### Records to process

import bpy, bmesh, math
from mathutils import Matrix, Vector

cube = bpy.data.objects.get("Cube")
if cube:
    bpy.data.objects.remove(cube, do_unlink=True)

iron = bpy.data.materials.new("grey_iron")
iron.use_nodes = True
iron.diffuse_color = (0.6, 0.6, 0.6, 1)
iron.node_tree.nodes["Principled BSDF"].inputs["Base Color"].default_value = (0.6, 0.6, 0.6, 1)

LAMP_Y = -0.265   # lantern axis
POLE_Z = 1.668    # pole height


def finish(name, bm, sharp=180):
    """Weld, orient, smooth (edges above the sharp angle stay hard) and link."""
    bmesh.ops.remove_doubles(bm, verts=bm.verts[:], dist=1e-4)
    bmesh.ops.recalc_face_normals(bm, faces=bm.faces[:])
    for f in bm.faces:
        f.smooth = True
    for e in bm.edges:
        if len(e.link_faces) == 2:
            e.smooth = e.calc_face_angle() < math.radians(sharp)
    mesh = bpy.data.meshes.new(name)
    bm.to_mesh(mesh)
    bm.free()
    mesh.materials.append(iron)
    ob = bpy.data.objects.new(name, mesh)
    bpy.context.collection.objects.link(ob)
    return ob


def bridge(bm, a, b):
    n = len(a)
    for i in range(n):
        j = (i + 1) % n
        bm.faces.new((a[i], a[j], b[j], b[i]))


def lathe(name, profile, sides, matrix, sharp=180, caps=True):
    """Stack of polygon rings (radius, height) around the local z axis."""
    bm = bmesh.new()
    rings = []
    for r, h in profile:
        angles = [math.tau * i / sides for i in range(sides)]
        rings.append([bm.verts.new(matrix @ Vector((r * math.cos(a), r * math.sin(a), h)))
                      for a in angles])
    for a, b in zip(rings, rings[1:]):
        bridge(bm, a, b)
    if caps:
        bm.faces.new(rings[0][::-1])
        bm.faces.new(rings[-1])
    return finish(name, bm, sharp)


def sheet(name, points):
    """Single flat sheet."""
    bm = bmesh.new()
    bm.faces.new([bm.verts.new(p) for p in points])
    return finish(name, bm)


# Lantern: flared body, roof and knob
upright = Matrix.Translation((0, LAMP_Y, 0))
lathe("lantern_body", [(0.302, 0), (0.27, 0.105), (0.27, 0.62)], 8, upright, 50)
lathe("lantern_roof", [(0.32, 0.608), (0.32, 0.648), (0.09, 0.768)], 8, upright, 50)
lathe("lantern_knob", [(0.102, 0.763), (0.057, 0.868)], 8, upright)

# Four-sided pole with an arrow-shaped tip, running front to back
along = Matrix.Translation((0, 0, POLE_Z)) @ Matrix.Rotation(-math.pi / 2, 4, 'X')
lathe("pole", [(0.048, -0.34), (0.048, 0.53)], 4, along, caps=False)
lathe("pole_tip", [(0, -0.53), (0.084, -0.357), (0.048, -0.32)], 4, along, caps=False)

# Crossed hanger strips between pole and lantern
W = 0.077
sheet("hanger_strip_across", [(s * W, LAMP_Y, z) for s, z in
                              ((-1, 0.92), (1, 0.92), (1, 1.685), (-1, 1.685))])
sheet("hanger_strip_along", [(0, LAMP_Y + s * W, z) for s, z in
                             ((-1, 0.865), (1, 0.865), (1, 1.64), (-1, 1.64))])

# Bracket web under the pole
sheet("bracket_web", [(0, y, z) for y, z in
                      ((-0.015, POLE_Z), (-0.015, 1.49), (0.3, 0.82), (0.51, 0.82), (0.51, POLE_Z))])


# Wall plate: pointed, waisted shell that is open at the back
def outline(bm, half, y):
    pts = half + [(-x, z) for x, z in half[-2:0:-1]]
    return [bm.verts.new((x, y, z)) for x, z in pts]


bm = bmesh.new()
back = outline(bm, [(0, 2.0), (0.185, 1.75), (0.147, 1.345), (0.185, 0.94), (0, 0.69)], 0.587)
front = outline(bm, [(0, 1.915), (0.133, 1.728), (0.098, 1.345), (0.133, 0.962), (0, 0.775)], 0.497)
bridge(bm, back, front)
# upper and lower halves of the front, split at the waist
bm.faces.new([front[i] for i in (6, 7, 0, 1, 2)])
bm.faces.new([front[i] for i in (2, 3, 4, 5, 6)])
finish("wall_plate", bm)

######
### Records to process

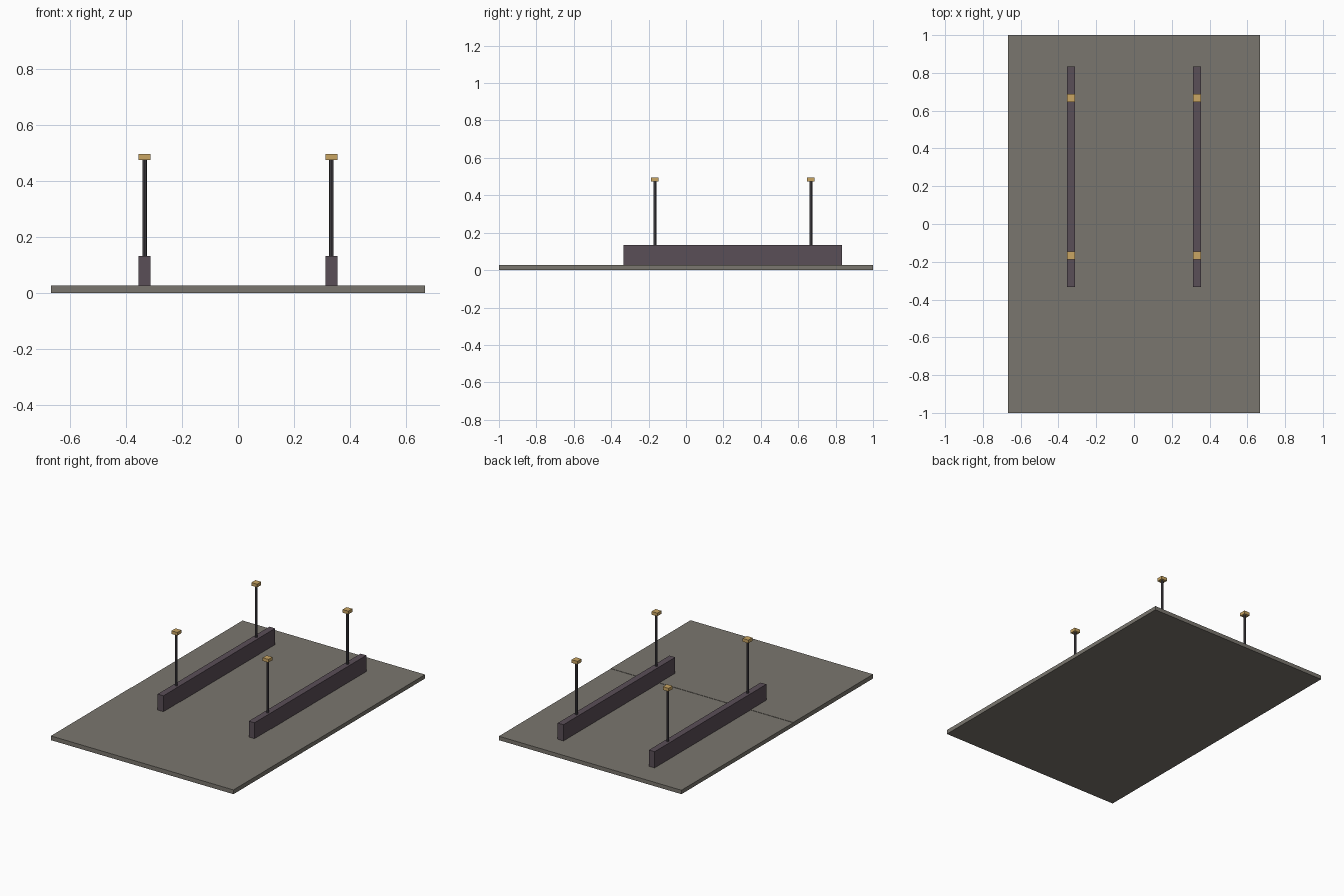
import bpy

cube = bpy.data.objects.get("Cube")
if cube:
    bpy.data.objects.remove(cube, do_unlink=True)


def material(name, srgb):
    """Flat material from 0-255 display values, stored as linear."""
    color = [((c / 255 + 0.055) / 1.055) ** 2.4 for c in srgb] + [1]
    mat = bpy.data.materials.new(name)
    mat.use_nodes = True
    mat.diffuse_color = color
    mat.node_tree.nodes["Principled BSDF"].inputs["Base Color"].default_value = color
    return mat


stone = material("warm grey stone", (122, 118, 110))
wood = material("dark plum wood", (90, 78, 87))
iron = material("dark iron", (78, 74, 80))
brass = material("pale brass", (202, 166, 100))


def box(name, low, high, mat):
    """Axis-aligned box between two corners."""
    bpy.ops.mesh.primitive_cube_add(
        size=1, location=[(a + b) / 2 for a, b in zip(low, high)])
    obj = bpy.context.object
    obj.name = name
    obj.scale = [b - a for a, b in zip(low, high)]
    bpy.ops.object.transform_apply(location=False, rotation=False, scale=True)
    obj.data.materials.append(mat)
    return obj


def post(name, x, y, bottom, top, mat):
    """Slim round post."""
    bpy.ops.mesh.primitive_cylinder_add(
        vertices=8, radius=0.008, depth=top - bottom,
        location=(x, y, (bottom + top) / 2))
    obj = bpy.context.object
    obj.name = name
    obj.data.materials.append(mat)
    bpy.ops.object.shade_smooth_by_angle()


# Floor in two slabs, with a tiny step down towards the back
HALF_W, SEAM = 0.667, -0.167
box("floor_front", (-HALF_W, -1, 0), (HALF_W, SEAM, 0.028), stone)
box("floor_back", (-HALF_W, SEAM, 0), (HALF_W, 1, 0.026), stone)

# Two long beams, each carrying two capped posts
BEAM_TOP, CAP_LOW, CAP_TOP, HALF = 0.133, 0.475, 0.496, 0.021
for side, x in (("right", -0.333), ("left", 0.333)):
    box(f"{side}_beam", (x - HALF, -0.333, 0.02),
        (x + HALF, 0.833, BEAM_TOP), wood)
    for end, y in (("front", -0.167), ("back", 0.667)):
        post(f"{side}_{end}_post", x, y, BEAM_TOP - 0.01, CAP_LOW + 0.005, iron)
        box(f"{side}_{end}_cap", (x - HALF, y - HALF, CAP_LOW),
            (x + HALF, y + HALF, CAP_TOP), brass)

######

* _Work request_
Whenever the string "SEAM" shows up on a line of the listing, copy that line.

* _Exercise answer_
HALF_W, SEAM = 0.667, -0.167
box("floor_front", (-HALF_W, -1, 0), (HALF_W, SEAM, 0.028), stone)
box("floor_back", (-HALF_W, SEAM, 0), (HALF_W, 1, 0.026), stone)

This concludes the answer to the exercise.